They want an easy-to-remember password, but your character requirements force them to be a little more creative, so they try 'P@ss1234'. There, that oughta keep the hackers out.
When employees ignore all the rules and regulations that are put in place to keep your data safe. This is one scenario where not monitoring employee activity can get you in trouble -- and be a very costly mistake.
Leaving a laptop in plain sight makes it easy prey for thieves. Once a laptop is gone all that information is compromised unless you have some sick at-rest encryption, bro.
Let me put my forecasting spreadsheets in my own Dropbox so I can work on them from home. Oh, what's my password again? Oh yeah, P-a-s-s-w-o-r-d-1-2-3-4...
Whether it's never changing a password or complaining about changing a password too often, employees will do whatever they can to make passwords less of a hassle -- even if it means opening up a gaping vulnerability in your company.
They just went to get a cup of coffee real quick, not realizing that's all the time it takes for someone to gain access to an unlocked workstation.
Making a weak password is bad but writing it down on a Post-It and sticking it to your monitor, is really, really bad.
It's all fun and games until hackers contact you at 3 a.m. letting you know they're holding your files ransom and will release them for the small sum of 20,000 bitcoins...
Download CompaneeFinanciels2017.xlsx? Looks legit, I should download it. Enable macros? Sure! NOT.
USB giveaways are huge, but how many of those flash drives can be trusted? Zero. Yes, that includes the really cool one with the laser pointer attached to it.
Even a badly misspelled phishing message will net employees who aren't paying attention. Handing over credentials has never been easier.
It seems people will click and install anything, unless it's a system update. Critical security patches are missed and your files are more vulnerable than ever.
Computers and their programs may belong to the company, but it doesn't make their access universal.
This one is trickier.

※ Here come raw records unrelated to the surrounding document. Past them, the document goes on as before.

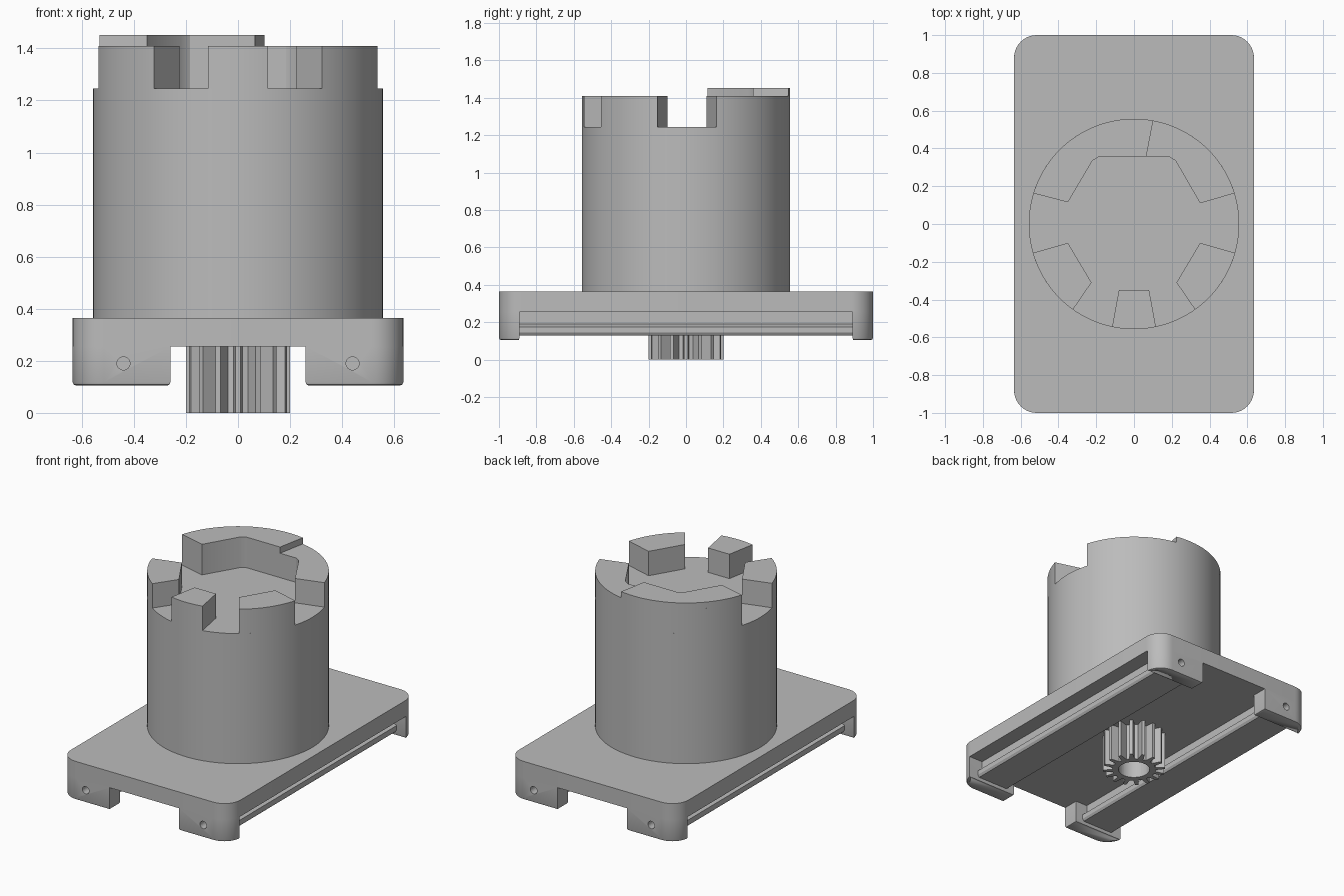
import bpy, bmesh
from math import cos, sin, pi, radians, atan2, hypot

cube = bpy.data.objects.get("Cube")
if cube:
    bpy.data.objects.remove(cube, do_unlink=True)

grey = bpy.data.materials.new("plain grey")
grey.use_nodes = True
COLOUR = (0.5, 0.5, 0.5, 1)
grey.diffuse_color = COLOUR
grey.node_tree.nodes["Principled BSDF"].inputs["Base Color"].default_value = COLOUR


def arc(cx, cy, r, a0, a1, n):
    """Points on an arc, angles in degrees."""
    return [(cx + r * cos(radians(a0 + (a1 - a0) * i / n)),
             cy + r * sin(radians(a0 + (a1 - a0) * i / n))) for i in range(n + 1)]


def prism(name, outline, z0, z1, chamfer=0.0):
    """Extrude a flat outline from z0 to z1, with an optional bottom chamfer."""
    bm = bmesh.new()
    base = bm.faces.new([bm.verts.new((x, y, z0)) for x, y in outline])
    top = bmesh.ops.extrude_face_region(bm, geom=[base], use_keep_orig=True)["geom"]
    for v in top:
        if isinstance(v, bmesh.types.BMVert):
            v.co.z = z1
    if chamfer:
        edges = [e for e in bm.edges if all(abs(v.co.z - z0) < 1e-5 for v in e.verts)]
        bmesh.ops.bevel(bm, geom=edges, offset=chamfer, segments=2, profile=0.5,
                        affect='EDGES')
    bmesh.ops.recalc_face_normals(bm, faces=bm.faces)
    mesh = bpy.data.meshes.new(name)
    bm.to_mesh(mesh)
    bm.free()
    mesh.materials.append(grey)
    ob = bpy.data.objects.new(name, mesh)
    bpy.context.collection.objects.link(ob)
    return ob


def smooth(ob):
    bpy.ops.object.select_all(action='DESELECT')
    ob.select_set(True)
    bpy.context.view_layer.objects.active = ob
    bpy.ops.object.shade_smooth_by_angle(angle=radians(30))


def cut(ob, cutter):
    mod = ob.modifiers.new("cut", 'BOOLEAN')
    mod.operation = 'DIFFERENCE'
    mod.solver = 'EXACT'
    mod.object = cutter
    cutter.hide_render = True
    cutter.hide_set(True)


def mirror(ob, x=True, y=False):
    mod = ob.modifiers.new("mirror", 'MIRROR')
    mod.use_axis = (x, y, False)


W, R = 0.635, 0.12
PLATE_Z, TOP_Z = 0.255, 0.365

# Base plate with rounded corners
plate_outline = []
for k, (sx, sy) in enumerate([(1, 1), (-1, 1), (-1, -1), (1, -1)]):
    plate_outline += arc(sx * (W - R), sy * (1 - R), R, 90 * k, 90 * k + 90, 10)
smooth(prism("base_plate", plate_outline, PLATE_Z, TOP_Z))

# Four corner feet, each with a pin hole
foot_outline = [(0.26, 0.89), (W, 0.89)] + arc(W - R, 1 - R, R, 8, 90, 9) + [(0.26, 1)]
foot = prism("corner_feet", foot_outline, 0.105, PLATE_Z, 0.012)
smooth(foot)
drill = prism("pin_hole_cutter", arc(0, 0, 0.025, 0, 345, 23), -0.2, 0.2)
drill.rotation_euler.x = pi / 2
drill.location = (0.44, 0.95, 0.19)
cut(foot, drill)
mirror(foot, y=True)

# Side rails: waisted profile swept between the feet
half = [(0.115, 0.13), (0.125, 0.145), (0.125, 0.175), (0.09, 0.19), (0.09, PLATE_Z)]
profile = [(0.44 + x, z) for x, z in half] + [(0.44 - x, z) for x, z in reversed(half)]
rail = prism("side_rails", profile, -0.89, 0.89)
rail.rotation_euler.x = pi / 2
mirror(rail)

# Drive gear under the plate, with a bore
TEETH = 16
gear_outline = []
for i in range(TEETH):
    for r, f in [(0.14, -0.3), (0.2, -0.13), (0.2, 0.13), (0.14, 0.3)]:
        a = 2 * pi * (i + f) / TEETH
        gear_outline.append((r * cos(a), r * sin(a)))
gear = prism("drive_gear", gear_outline, 0, PLATE_Z)
bore = prism("gear_bore_cutter", arc(0, 0, 0.1, 0, 352.5, 47), -0.1, 0.235)
cut(gear, bore)
smooth(gear)

# Main drum
RAD, FLOOR, CROWN = 0.557, 1.245, 1.41
smooth(prism("drum", arc(0, 0, RAD, 0, 357.5, 143), TOP_Z, FLOOR))


def crown_piece(name, inner, a0, a1, z0, z1):
    """Block bounded by the drum wall from a0 to a1 and by inner points."""
    smooth(prism(name, arc(0, 0, RAD, a0, a1, max(8, int(abs(a1 - a0) / 2.5))) + inner, z0, z1))


# Three small crown blocks
crown_piece("front_block", [(0.08, -0.35), (-0.08, -0.35)], 258, 282, FLOOR, CROWN)
crown_piece("right_block", [(0.225, -0.31), (0.35, -0.1)], -16, -54.5, FLOOR, CROWN)
crown_piece("left_block", [(-0.225, -0.31), (-0.35, -0.1)], 196, 234.5, FLOOR, CROWN)

# Large back crown with a raised step over most of it
wall = [(-0.35, 0.115), (-0.22, 0.335), (-0.185, 0.357)]
crown_piece("back_crown", wall + [(0.185, 0.357), (0.22, 0.335), (0.35, 0.11)],
            17, 163, FLOOR, CROWN)
crown_piece("raised_step", wall + [(0.065, 0.357)], 79.5, 163, CROWN, 1.452)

An urgent request from "IT" can cause employees to fall in line and comply. Except that email isn't really from IT.